WHAT NEEDS TO BE DONE:
Each line in the entries below that holds the string "bmesh" is to be listed.

SOURCE RECORDS:
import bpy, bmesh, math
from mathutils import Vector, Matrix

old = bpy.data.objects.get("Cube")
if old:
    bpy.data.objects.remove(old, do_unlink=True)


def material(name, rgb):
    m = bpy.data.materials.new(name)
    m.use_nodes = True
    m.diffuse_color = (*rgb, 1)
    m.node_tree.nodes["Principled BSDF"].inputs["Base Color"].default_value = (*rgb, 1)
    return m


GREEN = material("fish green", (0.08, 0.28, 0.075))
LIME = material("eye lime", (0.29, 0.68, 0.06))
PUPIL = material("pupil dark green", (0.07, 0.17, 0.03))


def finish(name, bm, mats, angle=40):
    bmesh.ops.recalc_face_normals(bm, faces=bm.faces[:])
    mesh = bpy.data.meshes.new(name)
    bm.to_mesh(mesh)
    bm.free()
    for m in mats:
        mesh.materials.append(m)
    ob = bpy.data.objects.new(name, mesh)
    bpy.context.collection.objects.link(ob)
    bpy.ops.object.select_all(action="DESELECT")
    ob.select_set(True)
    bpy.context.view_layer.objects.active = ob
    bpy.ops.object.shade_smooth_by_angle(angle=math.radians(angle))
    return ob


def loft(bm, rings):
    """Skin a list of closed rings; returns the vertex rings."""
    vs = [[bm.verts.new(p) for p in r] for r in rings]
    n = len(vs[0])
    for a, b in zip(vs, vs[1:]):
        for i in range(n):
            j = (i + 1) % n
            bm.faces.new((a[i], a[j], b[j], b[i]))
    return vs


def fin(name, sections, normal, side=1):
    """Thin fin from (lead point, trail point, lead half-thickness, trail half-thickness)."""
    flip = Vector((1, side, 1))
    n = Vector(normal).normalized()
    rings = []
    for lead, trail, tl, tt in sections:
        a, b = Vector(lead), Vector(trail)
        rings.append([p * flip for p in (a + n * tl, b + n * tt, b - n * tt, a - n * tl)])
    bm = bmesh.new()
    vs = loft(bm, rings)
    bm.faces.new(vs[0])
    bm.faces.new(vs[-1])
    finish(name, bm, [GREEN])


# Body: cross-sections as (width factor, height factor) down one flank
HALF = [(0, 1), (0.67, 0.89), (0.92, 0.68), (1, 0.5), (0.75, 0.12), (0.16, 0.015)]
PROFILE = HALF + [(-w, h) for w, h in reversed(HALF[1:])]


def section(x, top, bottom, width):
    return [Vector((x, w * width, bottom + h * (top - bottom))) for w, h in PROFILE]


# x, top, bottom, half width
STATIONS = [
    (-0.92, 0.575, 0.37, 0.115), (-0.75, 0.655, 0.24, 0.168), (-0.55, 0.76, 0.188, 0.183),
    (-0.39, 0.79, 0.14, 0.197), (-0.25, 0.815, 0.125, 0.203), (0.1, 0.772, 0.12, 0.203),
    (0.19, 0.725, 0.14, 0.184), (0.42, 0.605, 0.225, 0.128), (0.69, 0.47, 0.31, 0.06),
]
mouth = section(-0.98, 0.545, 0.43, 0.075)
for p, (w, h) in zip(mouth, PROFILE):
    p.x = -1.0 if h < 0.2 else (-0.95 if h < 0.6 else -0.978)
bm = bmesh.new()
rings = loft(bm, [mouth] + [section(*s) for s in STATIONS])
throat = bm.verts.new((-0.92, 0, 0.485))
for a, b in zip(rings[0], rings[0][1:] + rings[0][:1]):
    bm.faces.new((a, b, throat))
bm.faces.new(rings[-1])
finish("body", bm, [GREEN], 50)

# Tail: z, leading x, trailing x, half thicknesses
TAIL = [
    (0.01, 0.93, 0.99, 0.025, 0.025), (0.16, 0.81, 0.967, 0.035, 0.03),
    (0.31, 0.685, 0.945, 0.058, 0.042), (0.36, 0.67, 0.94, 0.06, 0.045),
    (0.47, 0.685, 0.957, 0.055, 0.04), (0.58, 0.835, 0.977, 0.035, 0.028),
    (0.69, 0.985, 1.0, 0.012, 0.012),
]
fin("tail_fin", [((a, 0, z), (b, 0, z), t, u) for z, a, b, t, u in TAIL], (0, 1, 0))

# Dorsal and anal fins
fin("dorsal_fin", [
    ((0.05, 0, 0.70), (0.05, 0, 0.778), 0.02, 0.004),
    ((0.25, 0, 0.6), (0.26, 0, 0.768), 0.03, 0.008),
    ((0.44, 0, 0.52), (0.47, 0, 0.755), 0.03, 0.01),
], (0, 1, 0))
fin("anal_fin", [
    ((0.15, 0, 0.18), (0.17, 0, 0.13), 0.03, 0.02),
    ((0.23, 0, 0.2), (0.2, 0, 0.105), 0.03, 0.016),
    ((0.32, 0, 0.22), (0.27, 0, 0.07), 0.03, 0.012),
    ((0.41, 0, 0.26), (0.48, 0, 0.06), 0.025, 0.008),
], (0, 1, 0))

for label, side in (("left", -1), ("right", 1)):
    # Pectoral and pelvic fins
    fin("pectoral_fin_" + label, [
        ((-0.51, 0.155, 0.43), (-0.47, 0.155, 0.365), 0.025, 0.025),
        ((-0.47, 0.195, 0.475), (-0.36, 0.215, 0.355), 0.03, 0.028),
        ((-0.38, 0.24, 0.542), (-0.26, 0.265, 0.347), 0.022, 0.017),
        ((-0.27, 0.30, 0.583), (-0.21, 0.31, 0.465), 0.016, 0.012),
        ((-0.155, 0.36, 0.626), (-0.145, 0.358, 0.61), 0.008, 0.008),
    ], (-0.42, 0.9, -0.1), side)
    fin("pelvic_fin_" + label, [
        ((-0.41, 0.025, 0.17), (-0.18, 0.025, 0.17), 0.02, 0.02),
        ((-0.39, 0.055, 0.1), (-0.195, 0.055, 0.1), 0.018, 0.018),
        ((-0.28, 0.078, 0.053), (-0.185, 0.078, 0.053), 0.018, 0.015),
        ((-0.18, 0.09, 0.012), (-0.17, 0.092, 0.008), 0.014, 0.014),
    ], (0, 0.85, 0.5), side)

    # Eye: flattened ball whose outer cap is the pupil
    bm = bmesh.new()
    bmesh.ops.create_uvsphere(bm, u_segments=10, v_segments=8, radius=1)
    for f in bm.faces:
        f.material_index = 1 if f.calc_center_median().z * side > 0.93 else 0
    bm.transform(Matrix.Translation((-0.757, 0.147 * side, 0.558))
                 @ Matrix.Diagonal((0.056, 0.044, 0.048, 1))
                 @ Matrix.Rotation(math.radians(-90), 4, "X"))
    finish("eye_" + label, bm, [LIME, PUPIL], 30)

EXERCISE RESULT:
import bpy, bmesh, math
    bmesh.ops.recalc_face_normals(bm, faces=bm.faces[:])
    bm = bmesh.new()
bm = bmesh.new()
    bm = bmesh.new()
    bmesh.ops.create_uvsphere(bm, u_segments=10, v_segments=8, radius=1)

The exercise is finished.